(Collected data)
BEGIN
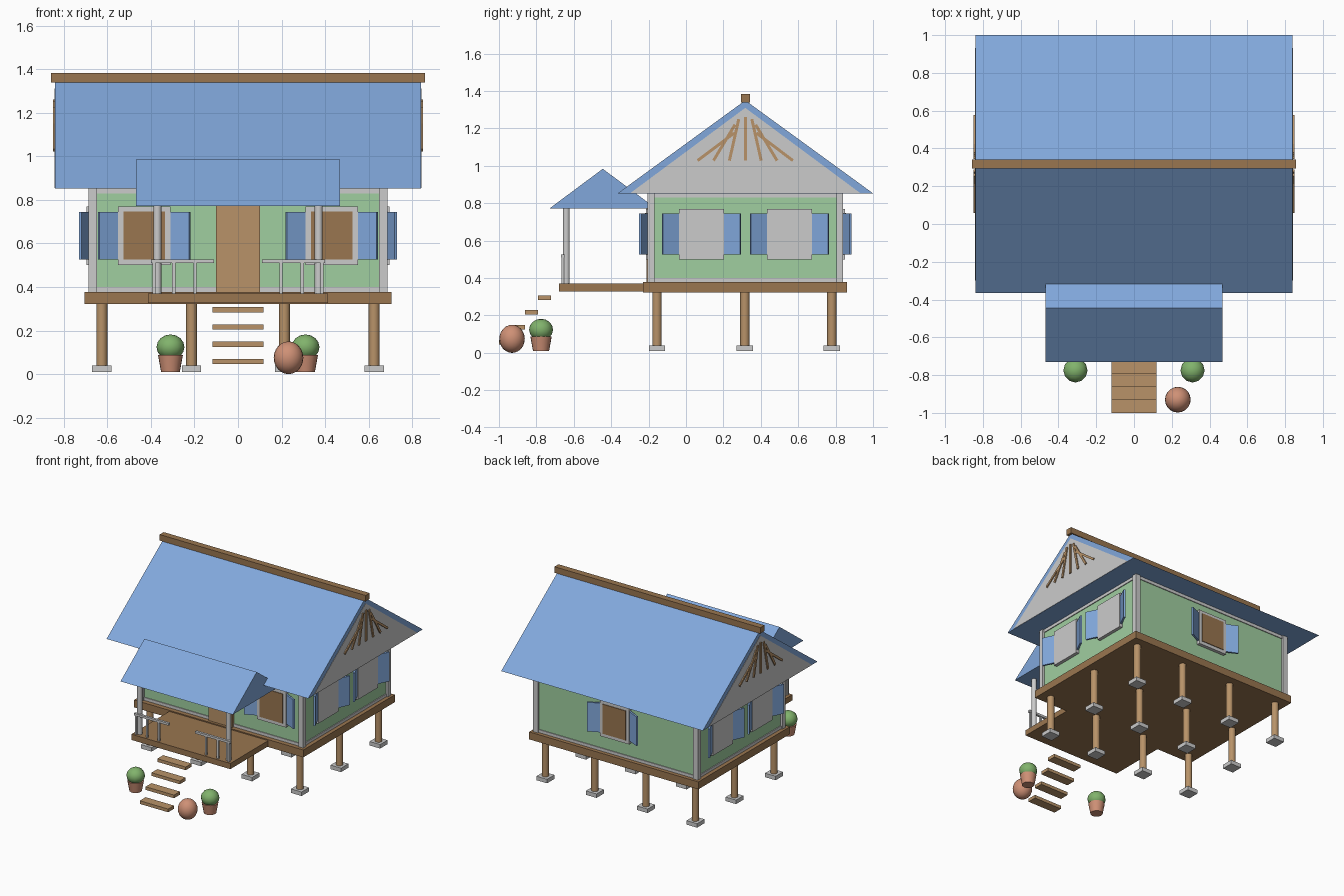
import bpy, bmesh, math
from mathutils import Matrix, Vector

if "Cube" in bpy.data.objects:
    bpy.data.objects.remove(bpy.data.objects["Cube"])

COL = {
    "blue": (0.22, 0.39, 0.71), "green": (0.35, 0.62, 0.35), "brown": (0.32, 0.18, 0.08),
    "tan": (0.48, 0.29, 0.14), "clay": (0.62, 0.28, 0.18), "leaf": (0.22, 0.45, 0.15),
}
MATS = {}
for key, c in COL.items():
    MATS[key] = bpy.data.materials.new(key)
    MATS[key].diffuse_color = (*c, 1)


def finish(name, bm, col=None, mat=None, smooth=False):
    if mat is not None:
        bm.transform(mat)
    bmesh.ops.recalc_face_normals(bm, faces=bm.faces)
    me = bpy.data.meshes.new(name)
    bm.to_mesh(me)
    bm.free()
    ob = bpy.data.objects.new(name, me)
    bpy.context.collection.objects.link(ob)
    if col:
        me.materials.append(MATS[col])
    if smooth:
        bpy.context.view_layer.objects.active = ob
        bpy.ops.object.select_all(action='DESELECT')
        ob.select_set(True)
        bpy.ops.object.shade_smooth_by_angle(angle=math.radians(40))
    return ob


def box(name, x, y, z, col=None, mat=None):
    """Box from (min, max) ranges."""
    bm = bmesh.new()
    bmesh.ops.create_cube(bm, size=1)
    size = [r[1] - r[0] for r in (x, y, z)]
    mid = [(r[0] + r[1]) / 2 for r in (x, y, z)]
    bm.transform(Matrix.Translation(mid) @ Matrix.Diagonal((*size, 1)))
    return finish(name, bm, col, mat)


def cyl(name, x, y, z, r1, r2, col=None, n=20):
    bm = bmesh.new()
    bmesh.ops.create_cone(bm, cap_ends=True, segments=n, radius1=r1, radius2=r2, depth=z[1] - z[0])
    return finish(name, bm, col, Matrix.Translation((x, y, (z[0] + z[1]) / 2)), True)


def ball(name, loc, r, rz, col, n):
    bm = bmesh.new()
    bmesh.ops.create_uvsphere(bm, u_segments=n, v_segments=n // 2 + 2, radius=1)
    return finish(name, bm, col, Matrix.Translation(loc) @ Matrix.Diagonal((r, r, rz, 1)), True)


def prism(name, profile, x0, x1, col=None):
    """Extrude a (y, z) profile along x."""
    bm = bmesh.new()
    f = bm.faces.new([bm.verts.new((x0, y, z)) for y, z in profile])
    ext = bmesh.ops.extrude_face_region(bm, geom=[f])
    bmesh.ops.translate(bm, vec=(x1 - x0, 0, 0),
                        verts=[v for v in ext["geom"] if isinstance(v, bmesh.types.BMVert)])
    return finish(name, bm, col)


# stilts on pads
for x in (-0.625, -0.213, 0.213, 0.625):
    for y in (-0.155, 0.315, 0.78):
        cyl("stilt", x, y, (0.035, 0.33), 0.025, 0.025, "tan")
        box("stilt_pad", (x - 0.044, x + 0.044), (y - 0.044, y + 0.044), (0.01, 0.04))

# floors
box("house_floor", (-0.705, 0.705), (-0.23, 0.86), (0.322, 0.378), "brown")
box("porch_floor", (-0.412, 0.412), (-0.68, -0.225), (0.327, 0.37), "brown")

# walls with corner posts and trim
box("walls", (-0.67, 0.67), (-0.19, 0.825), (0.37, 0.86), "green")
for x in (-0.667, 0.667):
    for y in (-0.187, 0.822):
        box("corner_post", (x - 0.02, x + 0.02), (y - 0.018, y + 0.018), (0.37, 0.86))
for nm, z in (("top_trim", (0.83, 0.86)), ("bottom_trim", (0.375, 0.4))):
    box(nm, (-0.676, 0.676), (-0.196, 0.831), z)

# main roof, gable panels and ridge beam
CY = 0.317
prism("main_roof", [(-0.365, 0.853), (1.0, 0.853), (CY, 1.35)], -0.84, 0.84, "blue")
box("ridge_beam", (-0.858, 0.858), (CY - 0.024, CY + 0.024), (1.338, 1.383), "brown")
for s in (-1, 1):
    prism("gable_panel", [(CY - 0.615, 0.854), (CY + 0.615, 0.854), (CY, 1.31)], s * 0.82, s * 0.842)
    # fan of slats: (top offset, top z, bottom offset)
    for t, zt, b in ((0, 1.26, 0), (0.035, 1.25, 0.085), (0.055, 1.22, 0.17), (0.06, 1.175, 0.255)):
        for m in ((-1, 1) if b else (1,)):
            p, q = Vector((CY + m * t, zt)), Vector((CY + m * b, 1.028))
            d = (p - q).normalized()
            w = Vector((-d.y, d.x)) * 0.008
            prism("gable_slat", [p - w, p + w, q + w, q - w], s * 0.835, s * 0.85, "tan")

# porch roof
prism("porch_roof", [(-0.73, 0.772), (-0.16, 0.772), (-0.445, 0.984)], -0.468, 0.468, "blue")

# porch posts and railings
for s in (-1, 1):
    cyl("porch_post", s * 0.37, -0.64, (0.365, 0.78), 0.018, 0.018)
    xs = sorted((s * 0.11, s * 0.4))
    box("porch_rail", xs, (-0.668, -0.65), (0.51, 0.527))
    for x in (0.197, 0.295, 0.385):
        box("baluster", (s * x - 0.007, s * x + 0.007), (-0.666, -0.652), (0.365, 0.515))

# door
box("door", (-0.1, 0.1), (-0.21, -0.18), (0.378, 0.8), "tan")


def window(loc, deg, pane):
    """Framed window with two half open shutters; local -y points out of the wall."""
    m = Matrix.Translation(loc) @ Matrix.Rotation(math.radians(deg), 4, 'Z')
    box("window_frame", (-0.12, 0.12), (-0.025, 0.01), (0.5, 0.77), None, m)
    if pane:
        box("window_pane", (-0.096, 0.096), (-0.03, 0), (0.525, 0.747), "brown", m)
    for s in (-1, 1):
        h = m @ Matrix.Translation((s * 0.118, -0.012, 0)) @ Matrix.Rotation(-s * math.radians(25), 4, 'Z')
        box("shutter", sorted((0, s * 0.1)), (-0.007, 0.007), (0.525, 0.745), "blue", h)


for s in (-1, 1):
    window((s * 0.43, -0.19, 0), 0, True)
    for y in (0.083, 0.553):
        window((s * 0.67, y, 0), s * 90, False)
window((0, 0.825, 0), 180, True)

# steps
for i in range(4):
    y, z = -0.722 - 0.0695 * i, 0.307 - 0.079 * i
    box("step", (-0.118, 0.118), (y - 0.0695, y), (z - 0.024, z), "tan")

# potted bushes and clay urn
for s in (-1, 1):
    cyl("pot", s * 0.31, -0.775, (0.01, 0.087), 0.043, 0.057, "clay")
    ball("bush", (s * 0.31, -0.775, 0.124), 0.064, 0.058, "leaf", 12)
ball("urn", (0.232, -0.93, 0.075), 0.068, 0.075, "clay", 20)

for m in bpy.data.materials:
    if m.users and not m.is_grease_pencil:
        m.use_nodes = True
        m.node_tree.nodes["Principled BSDF"].inputs["Base Color"].default_value = m.diffuse_color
END
Work task: The entries need to be restated exactly, and their pictures left out.

Exercise solution:
import bpy, bmesh, math
from mathutils import Matrix, Vector

if "Cube" in bpy.data.objects:
    bpy.data.objects.remove(bpy.data.objects["Cube"])

COL = {
    "blue": (0.22, 0.39, 0.71), "green": (0.35, 0.62, 0.35), "brown": (0.32, 0.18, 0.08),
    "tan": (0.48, 0.29, 0.14), "clay": (0.62, 0.28, 0.18), "leaf": (0.22, 0.45, 0.15),
}
MATS = {}
for key, c in COL.items():
    MATS[key] = bpy.data.materials.new(key)
    MATS[key].diffuse_color = (*c, 1)


def finish(name, bm, col=None, mat=None, smooth=False):
    if mat is not None:
        bm.transform(mat)
    bmesh.ops.recalc_face_normals(bm, faces=bm.faces)
    me = bpy.data.meshes.new(name)
    bm.to_mesh(me)
    bm.free()
    ob = bpy.data.objects.new(name, me)
    bpy.context.collection.objects.link(ob)
    if col:
        me.materials.append(MATS[col])
    if smooth:
        bpy.context.view_layer.objects.active = ob
        bpy.ops.object.select_all(action='DESELECT')
        ob.select_set(True)
        bpy.ops.object.shade_smooth_by_angle(angle=math.radians(40))
    return ob


def box(name, x, y, z, col=None, mat=None):
    """Box from (min, max) ranges."""
    bm = bmesh.new()
    bmesh.ops.create_cube(bm, size=1)
    size = [r[1] - r[0] for r in (x, y, z)]
    mid = [(r[0] + r[1]) / 2 for r in (x, y, z)]
    bm.transform(Matrix.Translation(mid) @ Matrix.Diagonal((*size, 1)))
    return finish(name, bm, col, mat)


def cyl(name, x, y, z, r1, r2, col=None, n=20):
    bm = bmesh.new()
    bmesh.ops.create_cone(bm, cap_ends=True, segments=n, radius1=r1, radius2=r2, depth=z[1] - z[0])
    return finish(name, bm, col, Matrix.Translation((x, y, (z[0] + z[1]) / 2)), True)


def ball(name, loc, r, rz, col, n):
    bm = bmesh.new()
    bmesh.ops.create_uvsphere(bm, u_segments=n, v_segments=n // 2 + 2, radius=1)
    return finish(name, bm, col, Matrix.Translation(loc) @ Matrix.Diagonal((r, r, rz, 1)), True)


def prism(name, profile, x0, x1, col=None):
    """Extrude a (y, z) profile along x."""
    bm = bmesh.new()
    f = bm.faces.new([bm.verts.new((x0, y, z)) for y, z in profile])
    ext = bmesh.ops.extrude_face_region(bm, geom=[f])
    bmesh.ops.translate(bm, vec=(x1 - x0, 0, 0),
                        verts=[v for v in ext["geom"] if isinstance(v, bmesh.types.BMVert)])
    return finish(name, bm, col)


# stilts on pads
for x in (-0.625, -0.213, 0.213, 0.625):
    for y in (-0.155, 0.315, 0.78):
        cyl("stilt", x, y, (0.035, 0.33), 0.025, 0.025, "tan")
        box("stilt_pad", (x - 0.044, x + 0.044), (y - 0.044, y + 0.044), (0.01, 0.04))

# floors
box("house_floor", (-0.705, 0.705), (-0.23, 0.86), (0.322, 0.378), "brown")
box("porch_floor", (-0.412, 0.412), (-0.68, -0.225), (0.327, 0.37), "brown")

# walls with corner posts and trim
box("walls", (-0.67, 0.67), (-0.19, 0.825), (0.37, 0.86), "green")
for x in (-0.667, 0.667):
    for y in (-0.187, 0.822):
        box("corner_post", (x - 0.02, x + 0.02), (y - 0.018, y + 0.018), (0.37, 0.86))
for nm, z in (("top_trim", (0.83, 0.86)), ("bottom_trim", (0.375, 0.4))):
    box(nm, (-0.676, 0.676), (-0.196, 0.831), z)

# main roof, gable panels and ridge beam
CY = 0.317
prism("main_roof", [(-0.365, 0.853), (1.0, 0.853), (CY, 1.35)], -0.84, 0.84, "blue")
box("ridge_beam", (-0.858, 0.858), (CY - 0.024, CY + 0.024), (1.338, 1.383), "brown")
for s in (-1, 1):
    prism("gable_panel", [(CY - 0.615, 0.854), (CY + 0.615, 0.854), (CY, 1.31)], s * 0.82, s * 0.842)
    # fan of slats: (top offset, top z, bottom offset)
    for t, zt, b in ((0, 1.26, 0), (0.035, 1.25, 0.085), (0.055, 1.22, 0.17), (0.06, 1.175, 0.255)):
        for m in ((-1, 1) if b else (1,)):
            p, q = Vector((CY + m * t, zt)), Vector((CY + m * b, 1.028))
            d = (p - q).normalized()
            w = Vector((-d.y, d.x)) * 0.008
            prism("gable_slat", [p - w, p + w, q + w, q - w], s * 0.835, s * 0.85, "tan")

# porch roof
prism("porch_roof", [(-0.73, 0.772), (-0.16, 0.772), (-0.445, 0.984)], -0.468, 0.468, "blue")

# porch posts and railings
for s in (-1, 1):
    cyl("porch_post", s * 0.37, -0.64, (0.365, 0.78), 0.018, 0.018)
    xs = sorted((s * 0.11, s * 0.4))
    box("porch_rail", xs, (-0.668, -0.65), (0.51, 0.527))
    for x in (0.197, 0.295, 0.385):
        box("baluster", (s * x - 0.007, s * x + 0.007), (-0.666, -0.652), (0.365, 0.515))

# door
box("door", (-0.1, 0.1), (-0.21, -0.18), (0.378, 0.8), "tan")


def window(loc, deg, pane):
    """Framed window with two half open shutters; local -y points out of the wall."""
    m = Matrix.Translation(loc) @ Matrix.Rotation(math.radians(deg), 4, 'Z')
    box("window_frame", (-0.12, 0.12), (-0.025, 0.01), (0.5, 0.77), None, m)
    if pane:
        box("window_pane", (-0.096, 0.096), (-0.03, 0), (0.525, 0.747), "brown", m)
    for s in (-1, 1):
        h = m @ Matrix.Translation((s * 0.118, -0.012, 0)) @ Matrix.Rotation(-s * math.radians(25), 4, 'Z')
        box("shutter", sorted((0, s * 0.1)), (-0.007, 0.007), (0.525, 0.745), "blue", h)


for s in (-1, 1):
    window((s * 0.43, -0.19, 0), 0, True)
    for y in (0.083, 0.553):
        window((s * 0.67, y, 0), s * 90, False)
window((0, 0.825, 0), 180, True)

# steps
for i in range(4):
    y, z = -0.722 - 0.0695 * i, 0.307 - 0.079 * i
    box("step", (-0.118, 0.118), (y - 0.0695, y), (z - 0.024, z), "tan")

# potted bushes and clay urn
for s in (-1, 1):
    cyl("pot", s * 0.31, -0.775, (0.01, 0.087), 0.043, 0.057, "clay")
    ball("bush", (s * 0.31, -0.775, 0.124), 0.064, 0.058, "leaf", 12)
ball("urn", (0.232, -0.93, 0.075), 0.068, 0.075, "clay", 20)

for m in bpy.data.materials:
    if m.users and not m.is_grease_pencil:
        m.use_nodes = True
        m.node_tree.nodes["Principled BSDF"].inputs["Base Color"].default_value = m.diffuse_color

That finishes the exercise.